▼
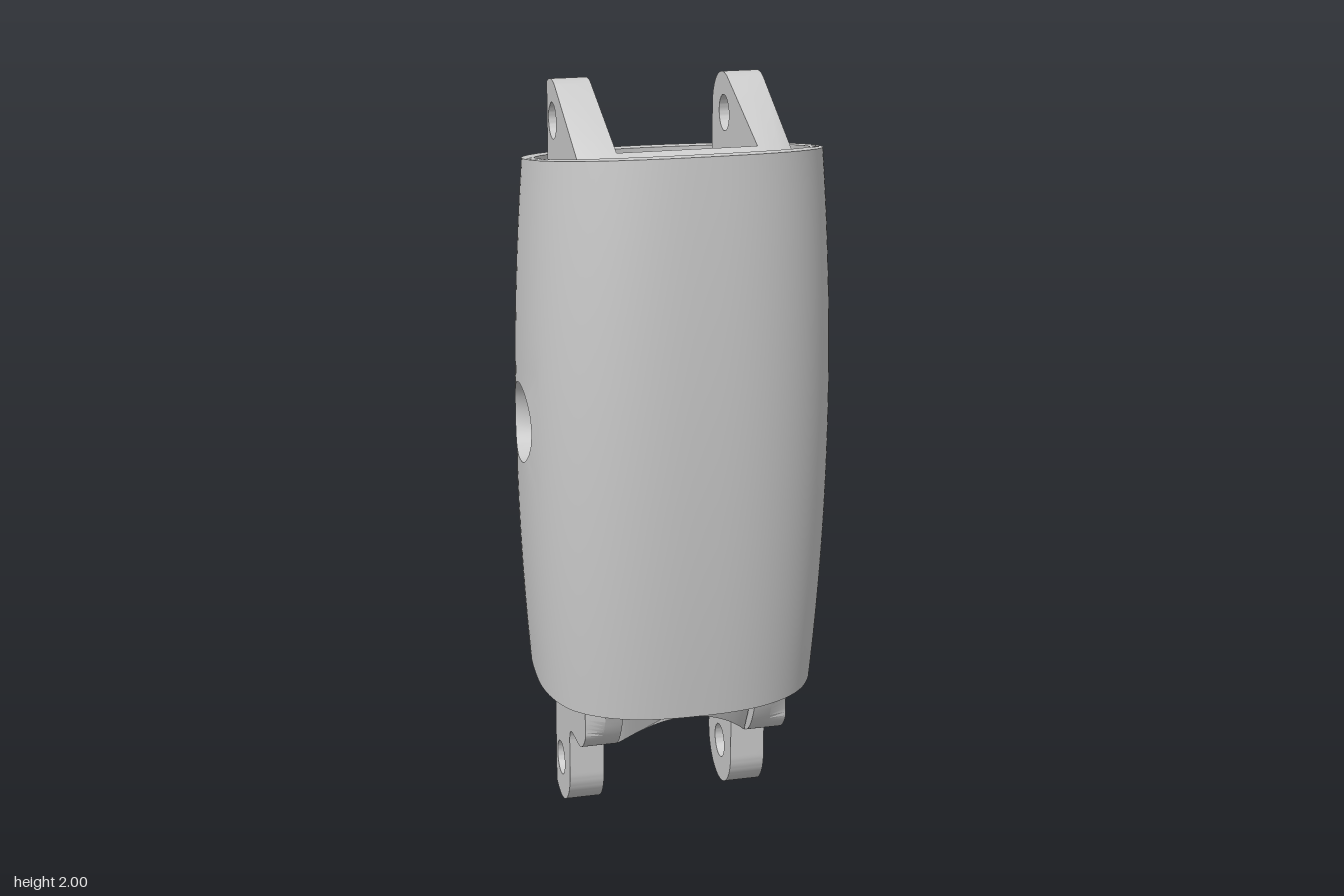
import * as THREE from 'three';
import { mergeGeometries, toCreasedNormals } from 'three/addons/utils/BufferGeometryUtils.js';

const material = new THREE.MeshStandardMaterial({ color: 0xcccccc });
const WALL = 0.033, MID = 0.05;          // shell thickness, z of its widest line
const HOLE = { z: 0.06, y: 1.14 };       // side screw hole
const COLS = 64, C0 = 26, C1 = 39;       // half-shell columns, and those around the hole
const BAND = 6;                          // rows per height band
const lerp = THREE.MathUtils.lerp;

// Shell section at height y: half width and half depths, bulging along the height
function section(y, inset, front) {
  const w = 0.405 - 0.06 * (y - 1.15) ** 2 - inset;
  const h = front ? 0.362 - 0.055 * (y - 1.45) ** 2 : 0.46 - 0.06 * (y - 0.9) ** 2;
  return { w, h: h - inset, n: front ? 2.5 : 2 };
}

function shellPoint(t, y, inset) {
  const c = Math.max(0, Math.cos(t)), s = Math.sin(t);
  const { w, h, n } = section(y, inset, s > 0);
  return [w * (c < 1e-9 ? 0 : c ** (2 / n)), y, MID + h * Math.sign(s) * Math.abs(s) ** (2 / n)];
}

function shellX(z, y, inset) {
  const { w, h, n } = section(y, inset, z > MID);
  return w * (1 - Math.abs((z - MID) / h) ** n) ** (1 / n);
}

// Slanted top rim and stepped bottom rim as heights over z
const topEdge = (z) => 1.76 + (z + 0.365) * 0.157;
const BOTTOM = [[-0.5, 0.66], [-0.3, 0.66], [-0.27, 0.645], [-0.245, 0.61], [-0.2, 0.53],
  [-0.13, 0.49], [-0.05, 0.46], [0.1, 0.42], [0.25, 0.397], [0.5, 0.385]];
function bottomEdge(z) {
  const k = BOTTOM.findIndex((p) => p[0] > z);
  const [a, b] = [BOTTOM[k - 1], BOTTOM[k]];
  return lerp(a[1], b[1], (z - a[0]) / (b[0] - a[0]));
}

function mirrorX(geometry) {
  const g = geometry.index ? geometry.toNonIndexed() : geometry.clone();
  g.scale(-1, 1, 1);
  for (const a of Object.values(g.attributes)) {
    for (let i = 0; i < a.count; i += 3) {
      for (let k = 0; k < a.itemSize; k++) {
        const v = a.getComponent(i + 1, k);
        a.setComponent(i + 1, k, a.getComponent(i + 2, k));
        a.setComponent(i + 2, k, v);
      }
    }
  }
  return g;
}

function shellGeometry() {
  const tris = [];
  const quad = (a, b, c, d, flip) => {
    if (flip) [b, d] = [d, b];
    tris.push(...a, ...b, ...c, ...a, ...c, ...d);
  };
  const grid = (inset) => Array.from({ length: COLS + 1 }, (_, i) => {
    const t = (i / COLS - 0.5) * Math.PI;
    const stops = [bottomEdge(shellPoint(t, 0.5, 0)[2]), 0.98, 1.3, topEdge(shellPoint(t, 1.8, 0)[2])];
    return Array.from({ length: 3 * BAND + 1 }, (_, j) => {
      const k = Math.min(2, Math.floor(j / BAND));
      return shellPoint(t, lerp(stops[k], stops[k + 1], j / BAND - k), inset);
    });
  });
  const skin = (P, inset, radius, inner) => {
    for (let i = 0; i < COLS; i++) for (let j = 0; j < 3 * BAND; j++) {
      if (i >= C0 && i < C1 && j >= BAND && j < 2 * BAND) continue;
      quad(P[i][j], P[i][j + 1], P[i + 1][j + 1], P[i + 1][j], inner);
    }
    // Patch between the skipped block and the round hole
    const loop = [];
    for (let i = C0; i < C1; i++) loop.push(P[i][BAND]);
    for (let j = BAND; j < 2 * BAND; j++) loop.push(P[C1][j]);
    for (let i = C1; i > C0; i--) loop.push(P[i][2 * BAND]);
    for (let j = 2 * BAND; j > BAND; j--) loop.push(P[C0][j]);
    const ring = loop.map(([, y, z]) => {
      const l = radius / Math.hypot(y - HOLE.y, z - HOLE.z);
      const yy = HOLE.y + (y - HOLE.y) * l, zz = HOLE.z + (z - HOLE.z) * l;
      return [shellX(zz, yy, inset), yy, zz];
    });
    loop.forEach((b, k) => {
      const m = (k + 1) % loop.length;
      quad(b, ring[k], ring[m], loop[m], inner);
      const deep = (p) => [0.345, p[1], p[2]];
      if (!inner) quad(ring[k], deep(ring[k]), deep(ring[m]), ring[m]);
    });
  };
  const outer = grid(0), inner = grid(WALL), top = 3 * BAND;
  skin(outer, 0, 0.105, false);
  skin(inner, WALL, 0.12, true);
  for (let i = 0; i < COLS; i++) {
    quad(outer[i][top], inner[i][top], inner[i + 1][top], outer[i + 1][top]);
    quad(outer[i][0], inner[i][0], inner[i + 1][0], outer[i + 1][0], true);
  }
  const half = new THREE.BufferGeometry();
  half.setAttribute('position', new THREE.Float32BufferAttribute(tris, 3));
  return toCreasedNormals(mergeGeometries([half, mirrorX(half)]), 0.6);
}

// Side-view shape (first axis is -z) extruded along x from x0 to x1
function sideExtrude(shape, x0, x1, steps = 1) {
  return new THREE.ExtrudeGeometry(shape, { depth: x1 - x0, steps, bevelEnabled: false, curveSegments: 24 })
    .rotateY(Math.PI / 2).translate(x0, 0, 0);
}

function addHole(shape, x, y, r) {
  shape.holes.push(new THREE.Path().absarc(x, y, r, 0, Math.PI * 2, true));
}

function annulus(radius, bore) {
  const s = new THREE.Shape().absarc(-HOLE.z, HOLE.y, radius, 0, Math.PI * 2, false);
  addHole(s, -HOLE.z, HOLE.y, bore);
  return s;
}

function sidePlateGeometry() {
  const s = new THREE.Shape();
  s.moveTo(-0.04, 0.115);
  s.absarc(0.075, 0.115, 0.115, Math.PI, Math.PI * 2, false);
  s.lineTo(0.19, 0.34);
  s.absarc(0.235, 0.42, 0.0918, -2.083, 2.083, true);
  s.lineTo(0.19, 1.895);
  s.absarc(0.085, 1.895, 0.105, 0, 1.99, false);
  s.lineTo(-0.305, 1.836);
  s.lineTo(-0.305, 0.5);
  s.quadraticCurveTo(-0.26, 0.255, -0.15, 0.255);
  s.lineTo(-0.08, 0.255);
  s.quadraticCurveTo(-0.04, 0.255, -0.04, 0.215);
  addHole(s, 0.075, 0.115, 0.047);
  addHole(s, 0.075, 1.895, 0.047);
  addHole(s, -HOLE.z, HOLE.y, 0.045);
  const g = sideExtrude(s, 0.18, 0.275, 2), p = g.attributes.position;
  // Chamfer the outer front and back edges
  for (let i = 0; i < p.count; i++) {
    const x = p.getX(i), z = p.getZ(i);
    if (x > 0.26) p.setZ(i, Math.min(0.24, Math.max(-0.14, z)));
    else if (x > 0.2) p.setZ(i, Math.min(0.285, z));
  }
  return g;
}

function gussetGeometry() {
  const s = new THREE.Shape();
  s.moveTo(-0.235, 0.45);
  s.lineTo(0.03, 0.55);
  s.lineTo(0.19, 0.75);
  s.lineTo(0.19, 1.72);
  s.quadraticCurveTo(0.19, 1.78, 0.15, 1.78);
  s.quadraticCurveTo(0.125, 1.78, 0.11, 1.75);
  s.lineTo(-0.235, 1.1);
  addHole(s, -HOLE.z, HOLE.y, 0.045);
  return sideExtrude(s, 0.11, 0.18);
}

// Cross block with an arched underside and a rounded front
function crossBlockGeometry() {
  const s = new THREE.Shape();
  s.moveTo(-0.18, 0.5);
  s.lineTo(-0.18, 0.25);
  const a = Math.asin(0.18 / 0.2277);
  s.absarc(0, 0.345 - 0.2277, 0.2277, Math.PI / 2 + a, Math.PI / 2 - a, true);
  s.lineTo(0.18, 0.25);
  s.lineTo(0.18, 0.5);
  const g = new THREE.ExtrudeGeometry(s, { depth: 0.2, bevelEnabled: false, curveSegments: 32 }).translate(0, 0, 0.035);
  const p = g.attributes.position;
  for (let i = 0; i < p.count; i++) {
    if (p.getZ(i) > 0.2) p.setZ(i, 0.15 + 0.155 * Math.sqrt(Math.max(0, p.getY(i) - 0.25) / 0.25));
  }
  return g;
}

export function createModel() {
  const model = new THREE.Group();
  const bracket = new THREE.Group();
  bracket.name = 'innerBracket';
  bracket.position.x = -0.005;
  const add = (parent, name, geometry) => {
    const mesh = new THREE.Mesh(geometry, material);
    mesh.name = name;
    parent.add(mesh);
  };
  const addPair = (parent, name, geometry) => {
    const g = toCreasedNormals(geometry, 0.5);
    add(parent, name + 'Left', g);
    add(parent, name + 'Right', mirrorX(g));
  };

  // Outer sleeve with its screw bosses
  add(model, 'shell', shellGeometry());
  addPair(model, 'screwBoss', sideExtrude(annulus(0.17, 0.045), 0.28, 0.345));
  addPair(model, 'bossCollar', sideExtrude(annulus(0.165, 0.106), 0.345, 0.362));

  // Hinge bracket: two plates, gussets, front wall and arched block
  addPair(bracket, 'hingePlate', sidePlateGeometry());
  addPair(bracket, 'gusset', gussetGeometry());
  const wall = new THREE.Shape([[-0.305, 0.5], [-0.235, 0.5], [-0.235, 1.867], [-0.305, 1.836]]
    .map(([x, y]) => new THREE.Vector2(x, y)));
  add(bracket, 'frontWall', sideExtrude(wall, -0.18, 0.18));
  add(bracket, 'crossBlock', toCreasedNormals(crossBlockGeometry(), 0.5));
  add(bracket, 'frontRib', new THREE.BoxGeometry(0.28, 0.85, 0.04).translate(0, 0.88, 0.315));
  model.add(bracket);
  return model;
}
▲
> [Task instructions] Above this task is a listing. Restate, word for word and with nothing added, the lines from the one with "side screw hole" through the one with "const v = a.getComponent(i + 1, k);".

> [Completed exercise]
const HOLE = { z: 0.06, y: 1.14 };       // side screw hole
const COLS = 64, C0 = 26, C1 = 39;       // half-shell columns, and those around the hole
const BAND = 6;                          // rows per height band
const lerp = THREE.MathUtils.lerp;

// Shell section at height y: half width and half depths, bulging along the height
function section(y, inset, front) {
  const w = 0.405 - 0.06 * (y - 1.15) ** 2 - inset;
  const h = front ? 0.362 - 0.055 * (y - 1.45) ** 2 : 0.46 - 0.06 * (y - 0.9) ** 2;
  return { w, h: h - inset, n: front ? 2.5 : 2 };
}

function shellPoint(t, y, inset) {
  const c = Math.max(0, Math.cos(t)), s = Math.sin(t);
  const { w, h, n } = section(y, inset, s > 0);
  return [w * (c < 1e-9 ? 0 : c ** (2 / n)), y, MID + h * Math.sign(s) * Math.abs(s) ** (2 / n)];
}

function shellX(z, y, inset) {
  const { w, h, n } = section(y, inset, z > MID);
  return w * (1 - Math.abs((z - MID) / h) ** n) ** (1 / n);
}

// Slanted top rim and stepped bottom rim as heights over z
const topEdge = (z) => 1.76 + (z + 0.365) * 0.157;
const BOTTOM = [[-0.5, 0.66], [-0.3, 0.66], [-0.27, 0.645], [-0.245, 0.61], [-0.2, 0.53],
  [-0.13, 0.49], [-0.05, 0.46], [0.1, 0.42], [0.25, 0.397], [0.5, 0.385]];
function bottomEdge(z) {
  const k = BOTTOM.findIndex((p) => p[0] > z);
  const [a, b] = [BOTTOM[k - 1], BOTTOM[k]];
  return lerp(a[1], b[1], (z - a[0]) / (b[0] - a[0]));
}

function mirrorX(geometry) {
  const g = geometry.index ? geometry.toNonIndexed() : geometry.clone();
  g.scale(-1, 1, 1);
  for (const a of Object.values(g.attributes)) {
    for (let i = 0; i < a.count; i += 3) {
      for (let k = 0; k < a.itemSize; k++) {
        const v = a.getComponent(i + 1, k);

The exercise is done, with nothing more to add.